If you are blessed and get in, then you can take advantage of APIs that any normal developer cannot (such as integration with the TV app and universal search) and reap the financial benefits of not being forced to use In-App Purchase for existing customers.
So long as Apple gets to choose who joins the private club, they can never lose out as a result of this arrangement. As an upstart and fledgling newcomer, you must struggle to survive in the ecosystem like you always have, taking that 30% cut as a cost of business. If you do happen to break out from the crowd, and become so successful that your business can continue without offering a convenient way to buy stuff inside the application itself, Apple might consider proffering a deal. In that latter case, Apple is making zero incremental revenue from that app. If Apple can arrive at a partnership with the developer, then Apple starts monetising those customers once again. In every case, Apple makes more money than they did before.

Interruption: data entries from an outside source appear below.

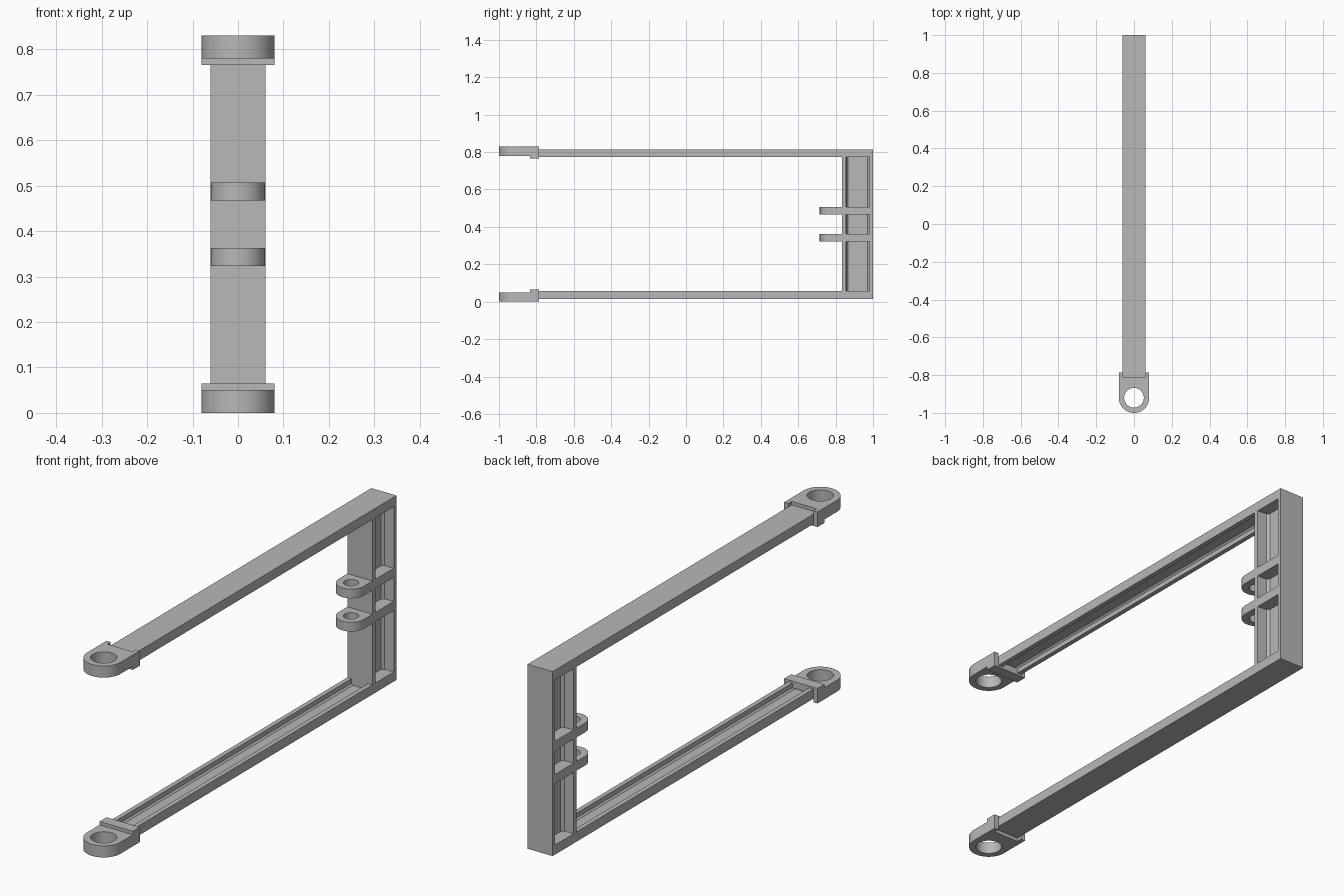
import bpy, bmesh, math
from mathutils import Vector

cube = bpy.data.objects.get("Cube")
if cube:
    bpy.data.objects.remove(cube, do_unlink=True)

H = 0.83                 # total height
ARM_LOW, ARM_HIGH = 0.015, 0.057

grey = bpy.data.materials.new("plain grey")
grey.use_nodes = True
grey.diffuse_color = (0.48, 0.48, 0.48, 1)
grey.node_tree.nodes["Principled BSDF"].inputs["Base Color"].default_value = grey.diffuse_color


def finish(name, bm, flip=False):
    """Turn a bmesh into an object, flipped top to bottom if asked."""
    if flip:
        for v in bm.verts:
            v.co.z = H - v.co.z
    bmesh.ops.recalc_face_normals(bm, faces=bm.faces)
    mesh = bpy.data.meshes.new(name)
    bm.to_mesh(mesh)
    bm.free()
    mesh.materials.append(grey)
    obj = bpy.data.objects.new(name, mesh)
    bpy.context.collection.objects.link(obj)
    return obj


def prism(name, outline, offset, flip=False):
    """Extrude a closed 3D outline by an offset."""
    bm = bmesh.new()
    face = bm.faces.new([bm.verts.new(p) for p in outline])
    out = bmesh.ops.extrude_face_region(bm, geom=[face], use_keep_orig=True)
    moved = [g for g in out["geom"] if isinstance(g, bmesh.types.BMVert)]
    bmesh.ops.translate(bm, verts=moved, vec=Vector(offset))
    return finish(name, bm, flip)


def box(name, x0, x1, y0, y1, z0, z1, flip=False):
    outline = [(x0, y0, z0), (x1, y0, z0), (x1, y1, z0), (x0, y1, z0)]
    return prism(name, outline, (0, 0, z1 - z0), flip)


def lug(name, cy, radius, hole, back, z0, z1, flip=False, steps=64):
    """Plate with a round nose, a square back and a through hole."""
    bm = bmesh.new()
    rings = []
    for z in (z0, z1):
        inner, outer = [], []
        for i in range(steps):
            a = 2 * math.pi * i / steps
            c, s = math.cos(a), math.sin(a)
            inner.append(bm.verts.new((hole * c, cy + hole * s, z)))
            if s > 1e-6:
                m = max(abs(c), abs(s))
                p = (radius * c / m, cy + (back - cy) * s / m, z)
            else:
                p = (radius * c, cy + radius * s, z)
            outer.append(bm.verts.new(p))
        rings += [inner, outer]
    in0, out0, in1, out1 = rings
    for a, b in ((in0, out0), (out0, out1), (out1, in1), (in1, in0)):
        for i in range(steps):
            j = (i + 1) % steps
            bm.faces.new((a[i], a[j], b[j], b[i]))
    obj = finish(name, bm, flip)
    bpy.ops.object.select_all(action="DESELECT")
    obj.select_set(True)
    bpy.context.view_layer.objects.active = obj
    bpy.ops.object.shade_smooth_by_angle(angle=math.radians(30))
    return obj


def mirrored(half):
    """Complete a half outline by reflecting it in x."""
    return half + [(-x, v) for x, v in reversed(half)]


# Channel section of the arms, open towards the inside of the frame
channel = mirrored([(0.06, ARM_LOW), (0.06, ARM_HIGH), (0.04, ARM_HIGH),
                    (0.04, 0.037), (0.033, 0.03)])

for level, flip in (("lower", False), ("upper", True)):
    # Long arm and the solid corner that carries the post
    prism(level + "_arm", [(x, -0.81, z) for x, z in channel], (0, 1.645, 0), flip)
    box(level + "_corner", -0.06, 0.06, 0.835, 1, ARM_LOW, ARM_HIGH, flip)
    # Pivot end with bridge and side cheeks gripping the arm
    lug(level + "_pivot_lug", -0.92, 0.08, 0.052, -0.81, 0, 0.05, flip)
    box(level + "_bridge", -0.08, 0.08, -0.835, -0.787, 0.035, 0.065, flip)
    for side, x0, x1 in (("right", -0.08, -0.06), ("left", 0.06, 0.08)):
        box(f"{level}_{side}_cheek", x0, x1, -0.81, -0.787, 0, 0.05, flip)
    # Small hinge lug that runs through the post as a rib
    lug(level + "_hinge_lug", 0.775, 0.06, 0.03, 0.985, 0.323, 0.363, flip)

# Back post with an I-shaped section and small root fillets
section = mirrored([(0.06, 0.835), (0.06, 0.855), (0.016, 0.857), (0.006, 0.867),
                    (0.006, 0.97), (0.016, 0.98), (0.06, 0.982), (0.06, 1)])
prism("back_post", [(x, y, ARM_HIGH) for x, y in section], (0, 0, H - 2 * ARM_HIGH))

These deals are a positive outcome from the perspective of an end-user. The inconveniences of being kicked out to Safari to rent something from Amazon Prime have now been removed. However, it does nothing to make the App Store a fairer marketplace. If anything, it has the opposite effect. The App Store becomes more tilted towards favouring the select few, with Apple at the head of the table. I fully expect that this will expand beyond so-called ‘video entertainment providers’. This is an opening of the floodgates to Apple cutting special deals across all categories of the App Store. As ever, Apple controls how the cards are dealt and the game is always stacked in Apple’s favour.